== What the task requires ==
When you retype the records that follow, keep each word as it is and drop any pictures.

>>>

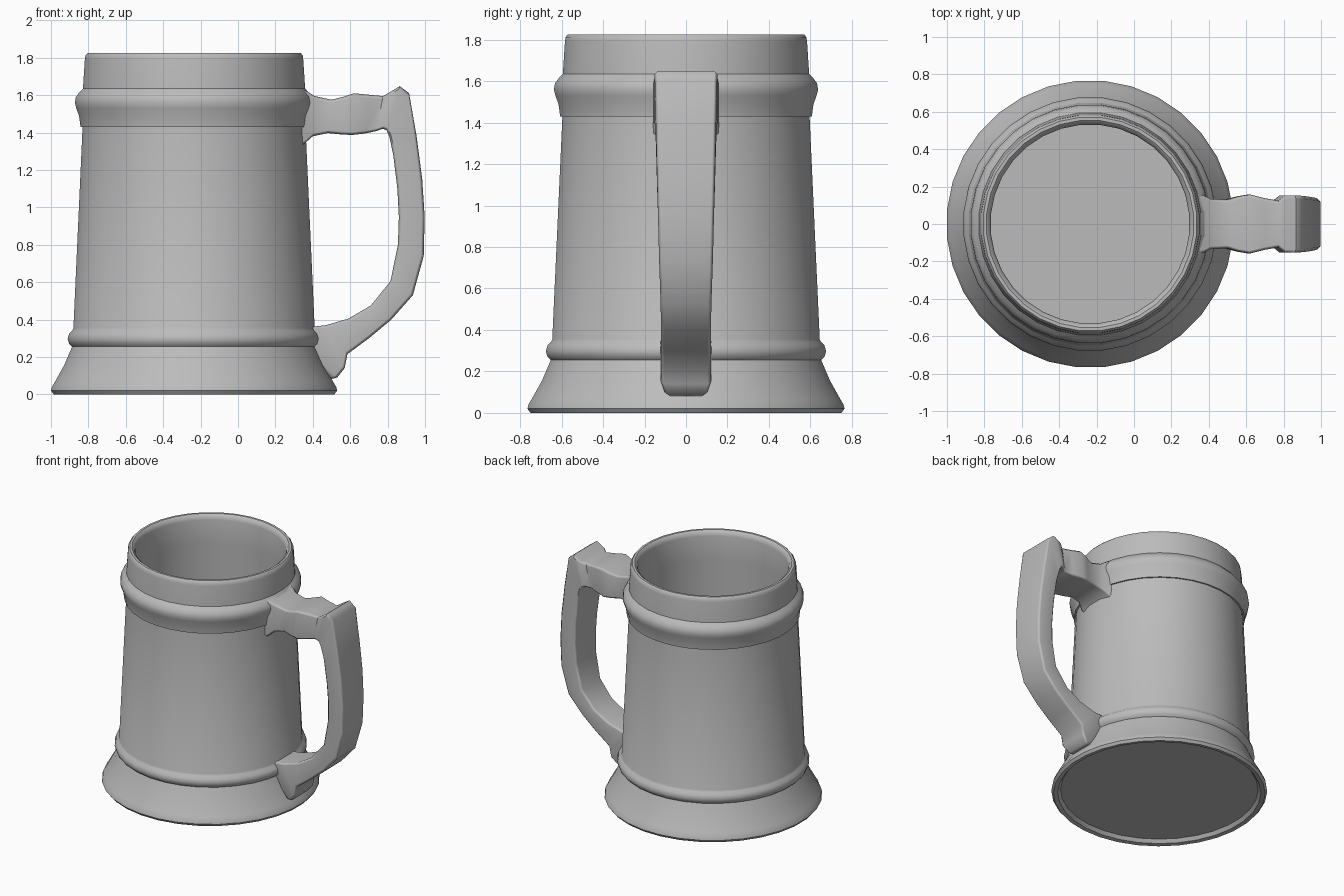
import bpy, bmesh, math
from mathutils import Vector

cube = bpy.data.objects.get("Cube")
if cube:
    bpy.data.objects.remove(cube, do_unlink=True)

AXIS_X = -0.235
SIDES = 32

grey = bpy.data.materials.new("plain grey")
grey.use_nodes = True
GREY = (0.5, 0.5, 0.5, 1)
grey.diffuse_color = GREY
grey.node_tree.nodes["Principled BSDF"].inputs["Base Color"].default_value = GREY


def loft(name, rings, angle):
    """Skin a list of equal point loops and cap both ends."""
    bm = bmesh.new()
    loops = [[bm.verts.new(p) for p in ring] for ring in rings]
    n = len(loops[0])
    for a, b in zip(loops, loops[1:]):
        for i in range(n):
            j = (i + 1) % n
            bm.faces.new((a[i], a[j], b[j], b[i]))
    bm.faces.new(loops[0][::-1])
    bm.faces.new(loops[-1])
    bmesh.ops.recalc_face_normals(bm, faces=bm.faces)
    mesh = bpy.data.meshes.new(name)
    bm.to_mesh(mesh)
    bm.free()
    mesh.materials.append(grey)
    obj = bpy.data.objects.new(name, mesh)
    bpy.context.collection.objects.link(obj)
    bpy.ops.object.select_all(action="DESELECT")
    obj.select_set(True)
    bpy.context.view_layer.objects.active = obj
    bpy.ops.object.shade_smooth_by_angle(angle=math.radians(angle))
    return obj


def circle(radius, z):
    r = radius / math.cos(math.pi / SIDES)
    turns = [2 * math.pi * (i + 0.5) / SIDES for i in range(SIDES)]
    return [(AXIS_X + r * math.cos(t), r * math.sin(t), z) for t in turns]


# Mug body: (radius, height) from recessed underside, up the outside, down the inside
profile = [
    (0.70, 0.03), (0.72, 0.005), (0.75, 0), (0.765, 0.02), (0.76, 0.04),
    (0.745, 0.065), (0.695, 0.155), (0.652, 0.255),
    (0.668, 0.27), (0.676, 0.297), (0.668, 0.325), (0.651, 0.342), (0.645, 0.355),
    (0.596, 1.43), (0.607, 1.43), (0.615, 1.49),
    (0.63, 1.53), (0.637, 1.56), (0.632, 1.59), (0.615, 1.613), (0.594, 1.635),
    (0.584, 1.79), (0.581, 1.812), (0.57, 1.825), (0.553, 1.825),
    (0.537, 1.812), (0.53, 1.785), (0.535, 1.6), (0.57, 0.12),
]
loft("mug_body", [circle(r, z) for r, z in profile], 38)


def section(ox, oz, ix, iz, half):
    """Rectangular handle section with small chamfered corners."""
    outer, inner = Vector((ox, 0, oz)), Vector((ix, 0, iz))
    c = 0.016
    step = (inner - outer).normalized() * c
    side = Vector((0, half, 0))
    trim = Vector((0, half - c, 0))
    return [outer + trim, outer + step + side, inner - step + side, inner + trim,
            inner - trim, inner - step - side, outer + step - side, outer - trim]


# Handle: outer x, outer z, inner x, inner z, half width along the path
path = [
    (0.31, 1.64, 0.30, 1.30, 0.165), (0.37, 1.62, 0.36, 1.345, 0.155),
    (0.41, 1.595, 0.40, 1.38, 0.135), (0.50, 1.575, 0.48, 1.397, 0.13),
    (0.56, 1.59, 0.55, 1.39, 0.148), (0.62, 1.61, 0.61, 1.387, 0.158),
    (0.70, 1.602, 0.68, 1.395, 0.138), (0.775, 1.595, 0.74, 1.408, 0.125),
    (0.81, 1.615, 0.775, 1.42, 0.153), (0.865, 1.648, 0.795, 1.412, 0.153),
    (0.915, 1.61, 0.81, 1.375, 0.15), (0.955, 1.38, 0.83, 1.28, 0.145),
    (0.985, 1.15, 0.852, 1.10, 0.14), (0.998, 0.95, 0.86, 0.95, 0.135),
    (0.993, 0.74, 0.855, 0.80, 0.13), (0.935, 0.53, 0.815, 0.605, 0.123),
    (0.82, 0.40, 0.71, 0.475, 0.12), (0.70, 0.30, 0.59, 0.405, 0.12),
    (0.585, 0.215, 0.47, 0.37, 0.12), (0.57, 0.14, 0.38, 0.36, 0.122),
    (0.53, 0.09, 0.36, 0.25, 0.105), (0.49, 0.08, 0.36, 0.18, 0.09),
]
handle = loft("handle", [section(*p) for p in path], 50)
handle.modifiers.new("flat_sides", "WEIGHTED_NORMAL").keep_sharp = True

<<<

== Solved problem ==
import bpy, bmesh, math
from mathutils import Vector

cube = bpy.data.objects.get("Cube")
if cube:
    bpy.data.objects.remove(cube, do_unlink=True)

AXIS_X = -0.235
SIDES = 32

grey = bpy.data.materials.new("plain grey")
grey.use_nodes = True
GREY = (0.5, 0.5, 0.5, 1)
grey.diffuse_color = GREY
grey.node_tree.nodes["Principled BSDF"].inputs["Base Color"].default_value = GREY


def loft(name, rings, angle):
    """Skin a list of equal point loops and cap both ends."""
    bm = bmesh.new()
    loops = [[bm.verts.new(p) for p in ring] for ring in rings]
    n = len(loops[0])
    for a, b in zip(loops, loops[1:]):
        for i in range(n):
            j = (i + 1) % n
            bm.faces.new((a[i], a[j], b[j], b[i]))
    bm.faces.new(loops[0][::-1])
    bm.faces.new(loops[-1])
    bmesh.ops.recalc_face_normals(bm, faces=bm.faces)
    mesh = bpy.data.meshes.new(name)
    bm.to_mesh(mesh)
    bm.free()
    mesh.materials.append(grey)
    obj = bpy.data.objects.new(name, mesh)
    bpy.context.collection.objects.link(obj)
    bpy.ops.object.select_all(action="DESELECT")
    obj.select_set(True)
    bpy.context.view_layer.objects.active = obj
    bpy.ops.object.shade_smooth_by_angle(angle=math.radians(angle))
    return obj


def circle(radius, z):
    r = radius / math.cos(math.pi / SIDES)
    turns = [2 * math.pi * (i + 0.5) / SIDES for i in range(SIDES)]
    return [(AXIS_X + r * math.cos(t), r * math.sin(t), z) for t in turns]


# Mug body: (radius, height) from recessed underside, up the outside, down the inside
profile = [
    (0.70, 0.03), (0.72, 0.005), (0.75, 0), (0.765, 0.02), (0.76, 0.04),
    (0.745, 0.065), (0.695, 0.155), (0.652, 0.255),
    (0.668, 0.27), (0.676, 0.297), (0.668, 0.325), (0.651, 0.342), (0.645, 0.355),
    (0.596, 1.43), (0.607, 1.43), (0.615, 1.49),
    (0.63, 1.53), (0.637, 1.56), (0.632, 1.59), (0.615, 1.613), (0.594, 1.635),
    (0.584, 1.79), (0.581, 1.812), (0.57, 1.825), (0.553, 1.825),
    (0.537, 1.812), (0.53, 1.785), (0.535, 1.6), (0.57, 0.12),
]
loft("mug_body", [circle(r, z) for r, z in profile], 38)


def section(ox, oz, ix, iz, half):
    """Rectangular handle section with small chamfered corners."""
    outer, inner = Vector((ox, 0, oz)), Vector((ix, 0, iz))
    c = 0.016
    step = (inner - outer).normalized() * c
    side = Vector((0, half, 0))
    trim = Vector((0, half - c, 0))
    return [outer + trim, outer + step + side, inner - step + side, inner + trim,
            inner - trim, inner - step - side, outer + step - side, outer - trim]


# Handle: outer x, outer z, inner x, inner z, half width along the path
path = [
    (0.31, 1.64, 0.30, 1.30, 0.165), (0.37, 1.62, 0.36, 1.345, 0.155),
    (0.41, 1.595, 0.40, 1.38, 0.135), (0.50, 1.575, 0.48, 1.397, 0.13),
    (0.56, 1.59, 0.55, 1.39, 0.148), (0.62, 1.61, 0.61, 1.387, 0.158),
    (0.70, 1.602, 0.68, 1.395, 0.138), (0.775, 1.595, 0.74, 1.408, 0.125),
    (0.81, 1.615, 0.775, 1.42, 0.153), (0.865, 1.648, 0.795, 1.412, 0.153),
    (0.915, 1.61, 0.81, 1.375, 0.15), (0.955, 1.38, 0.83, 1.28, 0.145),
    (0.985, 1.15, 0.852, 1.10, 0.14), (0.998, 0.95, 0.86, 0.95, 0.135),
    (0.993, 0.74, 0.855, 0.80, 0.13), (0.935, 0.53, 0.815, 0.605, 0.123),
    (0.82, 0.40, 0.71, 0.475, 0.12), (0.70, 0.30, 0.59, 0.405, 0.12),
    (0.585, 0.215, 0.47, 0.37, 0.12), (0.57, 0.14, 0.38, 0.36, 0.122),
    (0.53, 0.09, 0.36, 0.25, 0.105), (0.49, 0.08, 0.36, 0.18, 0.09),
]
handle = loft("handle", [section(*p) for p in path], 50)
handle.modifiers.new("flat_sides", "WEIGHTED_NORMAL").keep_sharp = True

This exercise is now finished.